PROBLEM TO WORK ON: Pull out every line below that contains the word "normalized".

Saved data entries:
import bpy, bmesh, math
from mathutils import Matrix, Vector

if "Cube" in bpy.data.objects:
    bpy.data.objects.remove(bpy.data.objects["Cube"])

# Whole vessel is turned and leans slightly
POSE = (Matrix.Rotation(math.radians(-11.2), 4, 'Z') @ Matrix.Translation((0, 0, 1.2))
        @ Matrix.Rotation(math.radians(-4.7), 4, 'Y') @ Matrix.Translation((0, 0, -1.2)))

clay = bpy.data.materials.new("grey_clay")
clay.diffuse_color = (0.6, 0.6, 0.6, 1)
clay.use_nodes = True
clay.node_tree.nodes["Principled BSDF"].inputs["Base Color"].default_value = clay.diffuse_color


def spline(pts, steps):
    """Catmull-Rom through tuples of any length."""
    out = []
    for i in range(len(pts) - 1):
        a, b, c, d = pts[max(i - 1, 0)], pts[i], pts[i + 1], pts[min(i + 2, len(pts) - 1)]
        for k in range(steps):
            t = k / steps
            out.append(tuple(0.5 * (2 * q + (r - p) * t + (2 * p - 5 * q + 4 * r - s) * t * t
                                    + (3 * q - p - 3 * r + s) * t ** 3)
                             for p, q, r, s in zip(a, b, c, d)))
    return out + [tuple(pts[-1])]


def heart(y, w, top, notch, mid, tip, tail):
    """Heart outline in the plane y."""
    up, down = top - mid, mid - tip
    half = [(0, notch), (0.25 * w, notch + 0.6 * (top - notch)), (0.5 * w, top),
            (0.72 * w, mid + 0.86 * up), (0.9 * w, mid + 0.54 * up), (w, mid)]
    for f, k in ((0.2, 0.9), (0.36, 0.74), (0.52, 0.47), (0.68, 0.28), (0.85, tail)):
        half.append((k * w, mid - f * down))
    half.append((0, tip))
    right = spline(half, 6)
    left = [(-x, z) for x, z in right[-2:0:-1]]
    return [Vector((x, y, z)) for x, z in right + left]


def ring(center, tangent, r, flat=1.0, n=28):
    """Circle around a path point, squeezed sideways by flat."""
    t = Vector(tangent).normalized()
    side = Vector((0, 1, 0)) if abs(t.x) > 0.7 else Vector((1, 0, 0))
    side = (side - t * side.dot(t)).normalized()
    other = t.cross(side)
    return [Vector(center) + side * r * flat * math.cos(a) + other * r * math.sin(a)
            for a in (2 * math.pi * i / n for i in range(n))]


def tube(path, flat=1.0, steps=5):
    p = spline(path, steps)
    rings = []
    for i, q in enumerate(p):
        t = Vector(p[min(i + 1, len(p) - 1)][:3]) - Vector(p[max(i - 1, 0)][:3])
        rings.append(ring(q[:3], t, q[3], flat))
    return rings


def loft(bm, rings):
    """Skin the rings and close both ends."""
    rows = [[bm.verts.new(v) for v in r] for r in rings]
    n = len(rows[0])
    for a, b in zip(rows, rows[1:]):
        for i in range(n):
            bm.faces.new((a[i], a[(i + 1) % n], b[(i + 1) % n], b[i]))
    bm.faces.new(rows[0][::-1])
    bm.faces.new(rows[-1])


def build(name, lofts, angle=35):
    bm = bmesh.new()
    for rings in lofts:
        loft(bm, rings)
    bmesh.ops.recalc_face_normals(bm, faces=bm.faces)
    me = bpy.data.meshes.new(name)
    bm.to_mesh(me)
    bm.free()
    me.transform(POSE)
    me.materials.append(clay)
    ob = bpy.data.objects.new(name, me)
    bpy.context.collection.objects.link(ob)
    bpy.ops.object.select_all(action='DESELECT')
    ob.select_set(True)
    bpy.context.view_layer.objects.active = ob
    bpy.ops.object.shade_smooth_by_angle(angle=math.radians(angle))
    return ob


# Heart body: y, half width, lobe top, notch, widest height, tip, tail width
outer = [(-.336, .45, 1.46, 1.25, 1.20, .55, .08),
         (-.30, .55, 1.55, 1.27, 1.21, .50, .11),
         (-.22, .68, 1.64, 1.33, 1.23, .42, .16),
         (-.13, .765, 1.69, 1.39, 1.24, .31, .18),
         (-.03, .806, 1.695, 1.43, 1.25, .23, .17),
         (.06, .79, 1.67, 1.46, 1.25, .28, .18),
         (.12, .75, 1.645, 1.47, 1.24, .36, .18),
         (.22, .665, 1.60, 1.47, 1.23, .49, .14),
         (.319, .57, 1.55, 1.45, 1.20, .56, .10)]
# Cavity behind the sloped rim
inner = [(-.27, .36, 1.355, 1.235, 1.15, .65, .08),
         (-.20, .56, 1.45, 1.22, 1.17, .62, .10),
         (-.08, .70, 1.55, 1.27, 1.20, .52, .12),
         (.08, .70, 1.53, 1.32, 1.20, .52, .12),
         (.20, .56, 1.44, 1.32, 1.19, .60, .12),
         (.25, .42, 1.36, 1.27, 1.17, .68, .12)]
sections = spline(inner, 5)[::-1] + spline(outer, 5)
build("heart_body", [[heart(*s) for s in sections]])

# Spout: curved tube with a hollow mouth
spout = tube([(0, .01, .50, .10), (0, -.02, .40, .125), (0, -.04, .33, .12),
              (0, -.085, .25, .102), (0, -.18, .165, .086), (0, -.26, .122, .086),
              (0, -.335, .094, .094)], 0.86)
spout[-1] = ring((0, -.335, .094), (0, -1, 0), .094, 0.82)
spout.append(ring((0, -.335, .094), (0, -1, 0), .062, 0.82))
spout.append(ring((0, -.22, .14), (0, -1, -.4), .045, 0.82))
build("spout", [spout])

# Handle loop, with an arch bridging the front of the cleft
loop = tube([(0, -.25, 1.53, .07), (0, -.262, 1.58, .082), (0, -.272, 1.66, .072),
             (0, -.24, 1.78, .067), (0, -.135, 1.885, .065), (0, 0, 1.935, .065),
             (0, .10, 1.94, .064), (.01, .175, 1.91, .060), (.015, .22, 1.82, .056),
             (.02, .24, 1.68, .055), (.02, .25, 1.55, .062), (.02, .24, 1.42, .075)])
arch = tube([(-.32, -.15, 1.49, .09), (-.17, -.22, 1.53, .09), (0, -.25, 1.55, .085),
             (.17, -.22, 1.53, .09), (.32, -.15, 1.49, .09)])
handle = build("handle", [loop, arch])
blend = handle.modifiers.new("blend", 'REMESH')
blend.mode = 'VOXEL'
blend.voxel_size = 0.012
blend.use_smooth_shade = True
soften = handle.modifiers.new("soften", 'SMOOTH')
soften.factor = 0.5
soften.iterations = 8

RESULT OF THE TASK:
    t = Vector(tangent).normalized()
    side = (side - t * side.dot(t)).normalized()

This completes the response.